Print every record exactly, but leave out the pictures.

══════════════════════════════

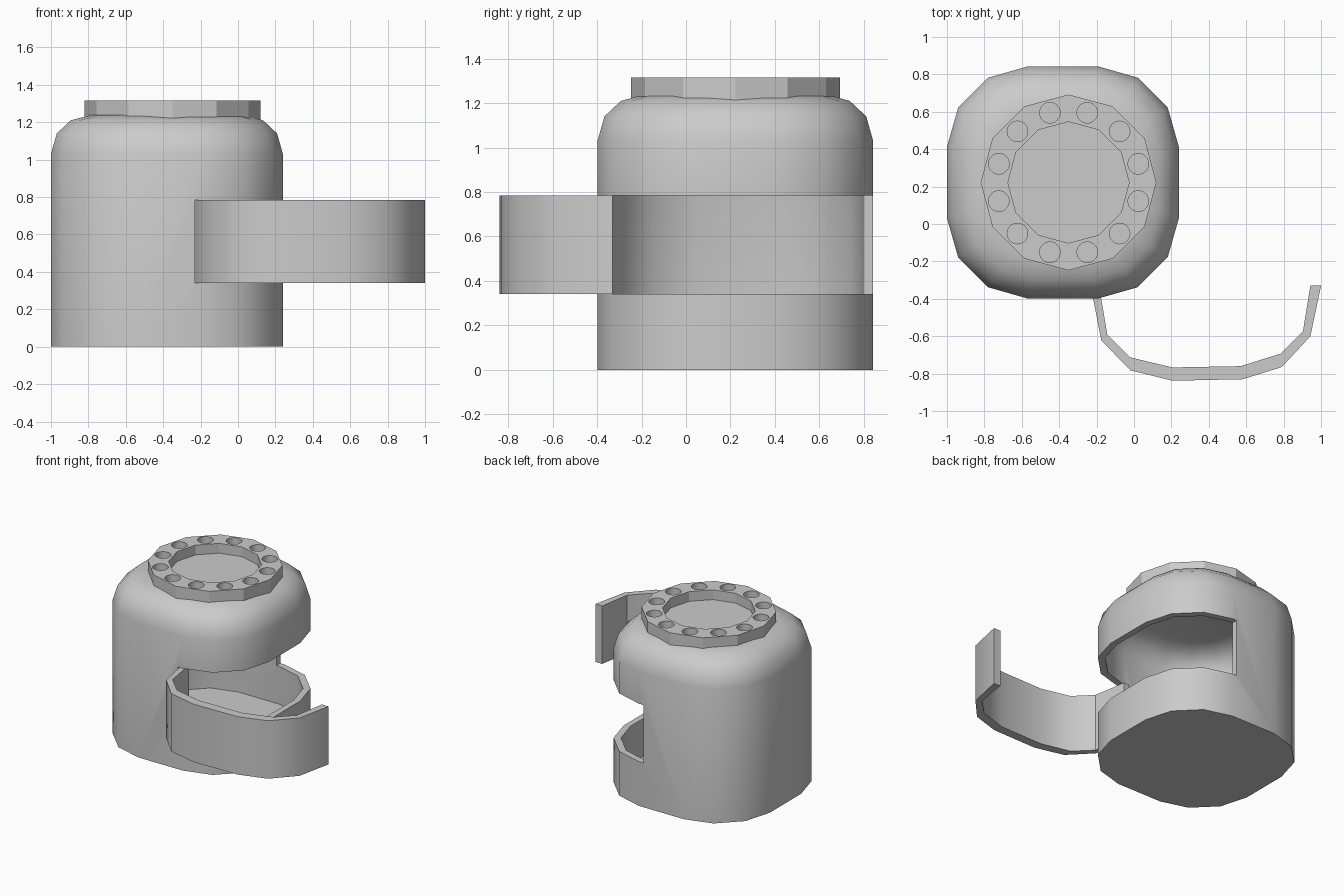
import bpy, bmesh
from math import cos, sin, pi, radians

if "Cube" in bpy.data.objects:
    bpy.data.objects.remove(bpy.data.objects["Cube"])

CX, CY = -0.38, 0.222


def make_object(name, bm):
    bmesh.ops.recalc_face_normals(bm, faces=bm.faces)
    mesh = bpy.data.meshes.new(name)
    bm.to_mesh(mesh)
    bm.free()
    ob = bpy.data.objects.new(name, mesh)
    bpy.context.collection.objects.link(ob)
    return ob


def loft(bm, rings):
    """Bridge stacked rings of points and cap both ends."""
    loops = [[bm.verts.new(p) for p in ring] for ring in rings]
    n = len(loops[0])
    for a, b in zip(loops, loops[1:]):
        for i in range(n):
            j = (i + 1) % n
            bm.faces.new((a[i], a[j], b[j], b[i]))
    bm.faces.new(loops[0][::-1])
    bm.faces.new(loops[-1])


def prism(bm, outline, z0, z1):
    loft(bm, [[(x, y, z) for x, y in outline] for z in (z0, z1)])


def circle(cx, cy, r, n):
    return [(cx + r * cos(2 * pi * i / n), cy + r * sin(2 * pi * i / n)) for i in range(n)]


def cut(ob, cutter):
    mod = ob.modifiers.new("cut", 'BOOLEAN')
    mod.operation = 'DIFFERENCE'
    mod.solver = 'EXACT'
    mod.object = cutter
    cutter.hide_render = True
    bpy.context.view_layer.objects.active = ob
    bpy.ops.object.modifier_apply(modifier=mod.name)
    bpy.data.objects.remove(cutter)


def smooth(ob, angle):
    bpy.ops.object.select_all(action='DESELECT')
    ob.select_set(True)
    bpy.context.view_layer.objects.active = ob
    bpy.ops.object.shade_smooth_by_angle(angle=radians(angle))


# Rounded-square cross-section, repeated for each quarter
quarter = [(0.62, 0.19), (0.56, 0.40), (0.40, 0.56), (0.19, 0.62)]
section = []
for k in range(4):
    for x, y in quarter:
        for _ in range(k):
            x, y = -y, x
        section.append((x, y))


def body_rings(profile):
    return [[(CX + x * s, CY + y * s, z) for x, y in section] for s, z in profile]


# Hollow body with a rounded shoulder
bm = bmesh.new()
loft(bm, body_rings([(1, 0), (1, 1.03), (0.95, 1.14), (0.83, 1.21), (0.66, 1.238)]))
loft(bm, body_rings([(0.925, 0.05), (0.925, 1.01), (0.88, 1.10), (0.77, 1.16), (0.62, 1.185)]))
body = make_object("body", bm)
# The inner skin faces the cavity
inner = {v.index for v in body.data.vertices if v.index >= 5 * len(section)}
bm = bmesh.new()
bm.from_mesh(body.data)
bm.verts.ensure_lookup_table()
bm.normal_update()
shell = [f for f in bm.faces if f.verts[0].index in inner]
floor = min(shell, key=lambda f: f.calc_center_median().z)
if floor.normal.z < 0:
    bmesh.ops.reverse_faces(bm, faces=shell)
bm.to_mesh(body.data)
bm.free()

# Wide opening on the right side
bm = bmesh.new()
prism(bm, [(-0.23, -1), (1, -1), (1, 1.2), (-0.23, 1.2)], 0.34, 0.785)
cut(body, make_object("opening_cutter", bm))
smooth(body, 35)

# Curved door panel swung open in front
outer = [(-0.232, -0.33), (-0.175, -0.622), (-0.02, -0.782), (0.205, -0.838),
         (0.58, -0.83), (0.79, -0.765), (0.943, -0.60), (1.0, -0.33)]
inside = [(0.943, -0.33), (0.903, -0.575), (0.785, -0.693), (0.57, -0.76),
          (0.205, -0.767), (-0.02, -0.713), (-0.143, -0.59), (-0.187, -0.33)]
bm = bmesh.new()
prism(bm, outer + inside, 0.34, 0.785)
door = make_object("door_panel", bm)
smooth(door, 35)

# Twelve-sided dial on top, with a recessed centre and a circle of holes
DX = -0.35
bm = bmesh.new()
prism(bm, circle(DX, CY, 0.47, 12), 1.195, 1.315)
dial = make_object("top_dial", bm)
bm = bmesh.new()
prism(bm, circle(DX, CY, 0.324, 12), 1.24, 1.4)
for hx, hy in [(DX + 0.386 * cos(a), CY + 0.386 * sin(a))
               for a in (radians(15 + 30 * i) for i in range(12))]:
    prism(bm, circle(hx, hy, 0.055, 24), 1.24, 1.4)
cut(dial, make_object("dial_cutter", bm))
smooth(dial, 25)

══════════════════════════════

• _RESULT FOR THIS TASK_
import bpy, bmesh
from math import cos, sin, pi, radians

if "Cube" in bpy.data.objects:
    bpy.data.objects.remove(bpy.data.objects["Cube"])

CX, CY = -0.38, 0.222


def make_object(name, bm):
    bmesh.ops.recalc_face_normals(bm, faces=bm.faces)
    mesh = bpy.data.meshes.new(name)
    bm.to_mesh(mesh)
    bm.free()
    ob = bpy.data.objects.new(name, mesh)
    bpy.context.collection.objects.link(ob)
    return ob


def loft(bm, rings):
    """Bridge stacked rings of points and cap both ends."""
    loops = [[bm.verts.new(p) for p in ring] for ring in rings]
    n = len(loops[0])
    for a, b in zip(loops, loops[1:]):
        for i in range(n):
            j = (i + 1) % n
            bm.faces.new((a[i], a[j], b[j], b[i]))
    bm.faces.new(loops[0][::-1])
    bm.faces.new(loops[-1])


def prism(bm, outline, z0, z1):
    loft(bm, [[(x, y, z) for x, y in outline] for z in (z0, z1)])


def circle(cx, cy, r, n):
    return [(cx + r * cos(2 * pi * i / n), cy + r * sin(2 * pi * i / n)) for i in range(n)]


def cut(ob, cutter):
    mod = ob.modifiers.new("cut", 'BOOLEAN')
    mod.operation = 'DIFFERENCE'
    mod.solver = 'EXACT'
    mod.object = cutter
    cutter.hide_render = True
    bpy.context.view_layer.objects.active = ob
    bpy.ops.object.modifier_apply(modifier=mod.name)
    bpy.data.objects.remove(cutter)


def smooth(ob, angle):
    bpy.ops.object.select_all(action='DESELECT')
    ob.select_set(True)
    bpy.context.view_layer.objects.active = ob
    bpy.ops.object.shade_smooth_by_angle(angle=radians(angle))


# Rounded-square cross-section, repeated for each quarter
quarter = [(0.62, 0.19), (0.56, 0.40), (0.40, 0.56), (0.19, 0.62)]
section = []
for k in range(4):
    for x, y in quarter:
        for _ in range(k):
            x, y = -y, x
        section.append((x, y))


def body_rings(profile):
    return [[(CX + x * s, CY + y * s, z) for x, y in section] for s, z in profile]


# Hollow body with a rounded shoulder
bm = bmesh.new()
loft(bm, body_rings([(1, 0), (1, 1.03), (0.95, 1.14), (0.83, 1.21), (0.66, 1.238)]))
loft(bm, body_rings([(0.925, 0.05), (0.925, 1.01), (0.88, 1.10), (0.77, 1.16), (0.62, 1.185)]))
body = make_object("body", bm)
# The inner skin faces the cavity
inner = {v.index for v in body.data.vertices if v.index >= 5 * len(section)}
bm = bmesh.new()
bm.from_mesh(body.data)
bm.verts.ensure_lookup_table()
bm.normal_update()
shell = [f for f in bm.faces if f.verts[0].index in inner]
floor = min(shell, key=lambda f: f.calc_center_median().z)
if floor.normal.z < 0:
    bmesh.ops.reverse_faces(bm, faces=shell)
bm.to_mesh(body.data)
bm.free()

# Wide opening on the right side
bm = bmesh.new()
prism(bm, [(-0.23, -1), (1, -1), (1, 1.2), (-0.23, 1.2)], 0.34, 0.785)
cut(body, make_object("opening_cutter", bm))
smooth(body, 35)

# Curved door panel swung open in front
outer = [(-0.232, -0.33), (-0.175, -0.622), (-0.02, -0.782), (0.205, -0.838),
         (0.58, -0.83), (0.79, -0.765), (0.943, -0.60), (1.0, -0.33)]
inside = [(0.943, -0.33), (0.903, -0.575), (0.785, -0.693), (0.57, -0.76),
          (0.205, -0.767), (-0.02, -0.713), (-0.143, -0.59), (-0.187, -0.33)]
bm = bmesh.new()
prism(bm, outer + inside, 0.34, 0.785)
door = make_object("door_panel", bm)
smooth(door, 35)

# Twelve-sided dial on top, with a recessed centre and a circle of holes
DX = -0.35
bm = bmesh.new()
prism(bm, circle(DX, CY, 0.47, 12), 1.195, 1.315)
dial = make_object("top_dial", bm)
bm = bmesh.new()
prism(bm, circle(DX, CY, 0.324, 12), 1.24, 1.4)
for hx, hy in [(DX + 0.386 * cos(a), CY + 0.386 * sin(a))
               for a in (radians(15 + 30 * i) for i in range(12))]:
    prism(bm, circle(hx, hy, 0.055, 24), 1.24, 1.4)
cut(dial, make_object("dial_cutter", bm))
smooth(dial, 25)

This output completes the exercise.